Tanya Ronder’s new play is based around a middle class family’s travails, the dangers of climate change and a toy polar bear.
But with the help of a funny script and strong performances, it avoids being preachy or boring.
Watching the opening scene, it isn’t obvious what Fuck the Polar Bears is about. Gordon (Andrew Whipp), who we later find out is a big shot energy boss, waltzes in with champagne and a stack of pizzas.
Fitness freak wife Serena (Susan Stanley) is preoccupied with making sure he’s got the money together for their new place on the river in Hampton. Luckily, Gordon has just been offered a promotion worth £2.4 million.
But they’re arguing almost immediately about different aspects of their “empty” lives.
The play is theatrically brilliant, with the stage set up as their living room.
It feels intrusive and mirrors how all the angst of their family life is trapped inside those four walls.
During the weekend they crack under the strain.

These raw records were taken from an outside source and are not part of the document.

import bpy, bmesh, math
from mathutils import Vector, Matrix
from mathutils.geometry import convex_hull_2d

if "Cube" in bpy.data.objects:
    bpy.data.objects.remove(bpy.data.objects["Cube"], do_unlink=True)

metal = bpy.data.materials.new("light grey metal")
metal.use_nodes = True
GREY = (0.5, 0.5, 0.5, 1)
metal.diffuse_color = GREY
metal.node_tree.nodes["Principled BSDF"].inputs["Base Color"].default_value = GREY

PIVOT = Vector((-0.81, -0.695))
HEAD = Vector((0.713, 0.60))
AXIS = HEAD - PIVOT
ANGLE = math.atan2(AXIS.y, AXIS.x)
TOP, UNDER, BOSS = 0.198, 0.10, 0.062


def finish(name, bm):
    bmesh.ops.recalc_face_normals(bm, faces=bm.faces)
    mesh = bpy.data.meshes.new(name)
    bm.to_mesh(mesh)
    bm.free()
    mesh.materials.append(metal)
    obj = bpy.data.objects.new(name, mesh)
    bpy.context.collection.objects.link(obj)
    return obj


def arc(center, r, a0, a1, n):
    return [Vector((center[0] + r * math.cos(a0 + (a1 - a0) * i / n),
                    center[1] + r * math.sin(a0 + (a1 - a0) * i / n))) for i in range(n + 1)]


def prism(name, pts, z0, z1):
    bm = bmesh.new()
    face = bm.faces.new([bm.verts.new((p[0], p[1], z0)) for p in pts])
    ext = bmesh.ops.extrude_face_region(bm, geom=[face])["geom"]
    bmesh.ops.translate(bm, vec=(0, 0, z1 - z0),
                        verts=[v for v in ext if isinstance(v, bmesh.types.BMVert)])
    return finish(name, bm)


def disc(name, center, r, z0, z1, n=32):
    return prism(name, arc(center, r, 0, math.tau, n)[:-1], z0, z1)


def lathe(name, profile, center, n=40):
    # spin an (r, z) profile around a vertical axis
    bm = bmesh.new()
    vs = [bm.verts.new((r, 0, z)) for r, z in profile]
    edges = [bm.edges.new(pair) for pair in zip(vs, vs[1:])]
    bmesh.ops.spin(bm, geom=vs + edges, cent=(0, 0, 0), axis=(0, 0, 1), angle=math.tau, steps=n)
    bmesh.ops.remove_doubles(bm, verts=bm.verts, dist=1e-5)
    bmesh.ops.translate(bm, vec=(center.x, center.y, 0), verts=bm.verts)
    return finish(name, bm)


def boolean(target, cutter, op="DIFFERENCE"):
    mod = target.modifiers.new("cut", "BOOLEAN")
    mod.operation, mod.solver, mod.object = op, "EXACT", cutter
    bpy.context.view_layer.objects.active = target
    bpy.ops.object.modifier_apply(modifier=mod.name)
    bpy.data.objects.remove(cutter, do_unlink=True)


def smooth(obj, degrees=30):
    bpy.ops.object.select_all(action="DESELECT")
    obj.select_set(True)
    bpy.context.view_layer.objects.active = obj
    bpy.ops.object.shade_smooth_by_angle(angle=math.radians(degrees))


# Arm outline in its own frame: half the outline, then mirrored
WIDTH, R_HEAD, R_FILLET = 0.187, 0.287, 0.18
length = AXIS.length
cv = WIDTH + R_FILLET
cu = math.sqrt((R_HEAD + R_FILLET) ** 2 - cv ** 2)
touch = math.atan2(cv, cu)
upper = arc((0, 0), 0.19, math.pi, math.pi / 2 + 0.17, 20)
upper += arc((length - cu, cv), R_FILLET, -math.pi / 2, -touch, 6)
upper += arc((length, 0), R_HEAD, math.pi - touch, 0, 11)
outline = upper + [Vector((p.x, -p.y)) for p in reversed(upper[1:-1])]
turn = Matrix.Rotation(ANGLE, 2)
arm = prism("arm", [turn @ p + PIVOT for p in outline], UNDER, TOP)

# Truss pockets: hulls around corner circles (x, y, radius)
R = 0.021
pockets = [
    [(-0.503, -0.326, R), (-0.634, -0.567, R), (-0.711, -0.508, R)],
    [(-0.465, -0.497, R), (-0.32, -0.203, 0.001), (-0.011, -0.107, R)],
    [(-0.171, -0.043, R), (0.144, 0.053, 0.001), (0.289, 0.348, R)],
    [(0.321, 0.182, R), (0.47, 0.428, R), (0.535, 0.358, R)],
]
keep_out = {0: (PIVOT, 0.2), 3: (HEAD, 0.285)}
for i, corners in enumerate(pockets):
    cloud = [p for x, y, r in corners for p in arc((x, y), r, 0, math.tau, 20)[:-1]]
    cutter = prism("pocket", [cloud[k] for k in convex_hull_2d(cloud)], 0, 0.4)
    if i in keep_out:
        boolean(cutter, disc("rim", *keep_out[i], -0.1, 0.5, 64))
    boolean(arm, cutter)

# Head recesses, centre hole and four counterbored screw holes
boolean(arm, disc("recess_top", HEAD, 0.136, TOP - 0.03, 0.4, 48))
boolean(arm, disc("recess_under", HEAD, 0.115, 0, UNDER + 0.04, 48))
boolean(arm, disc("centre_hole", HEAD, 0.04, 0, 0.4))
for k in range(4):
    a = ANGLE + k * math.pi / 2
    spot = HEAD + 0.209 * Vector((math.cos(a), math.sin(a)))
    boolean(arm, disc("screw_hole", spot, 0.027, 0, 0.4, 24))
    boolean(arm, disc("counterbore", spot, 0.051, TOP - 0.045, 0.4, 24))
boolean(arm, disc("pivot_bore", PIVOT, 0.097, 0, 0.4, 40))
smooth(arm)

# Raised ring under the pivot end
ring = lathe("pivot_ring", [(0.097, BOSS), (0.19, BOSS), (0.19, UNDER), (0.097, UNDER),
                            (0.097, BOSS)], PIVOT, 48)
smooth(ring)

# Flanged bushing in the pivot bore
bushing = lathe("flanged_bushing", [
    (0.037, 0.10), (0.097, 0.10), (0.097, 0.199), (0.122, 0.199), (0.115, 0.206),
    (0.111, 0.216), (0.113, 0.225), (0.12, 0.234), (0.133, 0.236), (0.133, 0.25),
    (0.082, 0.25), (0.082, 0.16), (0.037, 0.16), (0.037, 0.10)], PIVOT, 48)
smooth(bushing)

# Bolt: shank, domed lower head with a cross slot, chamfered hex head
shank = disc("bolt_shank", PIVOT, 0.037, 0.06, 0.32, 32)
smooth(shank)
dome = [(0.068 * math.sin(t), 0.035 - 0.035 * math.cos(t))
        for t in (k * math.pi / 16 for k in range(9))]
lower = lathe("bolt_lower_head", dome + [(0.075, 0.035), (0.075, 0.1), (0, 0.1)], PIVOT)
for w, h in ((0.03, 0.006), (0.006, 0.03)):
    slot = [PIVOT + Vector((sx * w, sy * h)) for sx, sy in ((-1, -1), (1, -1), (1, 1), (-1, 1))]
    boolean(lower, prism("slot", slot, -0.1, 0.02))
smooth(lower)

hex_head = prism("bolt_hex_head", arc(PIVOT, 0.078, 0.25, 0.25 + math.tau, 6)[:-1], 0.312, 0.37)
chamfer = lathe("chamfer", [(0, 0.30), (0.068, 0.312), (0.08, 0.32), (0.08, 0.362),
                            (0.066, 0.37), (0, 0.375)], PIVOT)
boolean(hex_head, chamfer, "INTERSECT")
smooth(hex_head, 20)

The household appliances begin to malfunction—first Gordon’s phone, then his laptop, before he starts to imagine that the drains are blocked.
A spinning stage emphasises Gordon’s growing breakdown.
Throughout the play their daughter Rachel (Bella Anne Padden) is looking frantically for a toy polar bear that she is convinced is real.
Gordon becomes convinced he can see the polar bear darting around the room.
In reality, it’s a hamster that their militant environmentalist Icelandic au pair Blundhilde (Salome R Gunnarsdottir) has freed.
Everything comes to a head when Rachel appears dressed in her new polar bear suit.
His whole world spinning, Gordon chases the apparition of climate change around the room with a knife.
The ending seems a bit anti-climactic, but remains open ended.
When Serena explains that she hates their life Gordon replies, “It’s not easy having the Cabinet in your pocket,” and ponders going into renewables.
The unhappy rich? I don’t buy it.
With his new-found environmental awareness, Gordon asks to turn out the lights. Rachel pleads, “But daddy, I don’t like it with the lights out.” But perhaps it’s a little too late for them.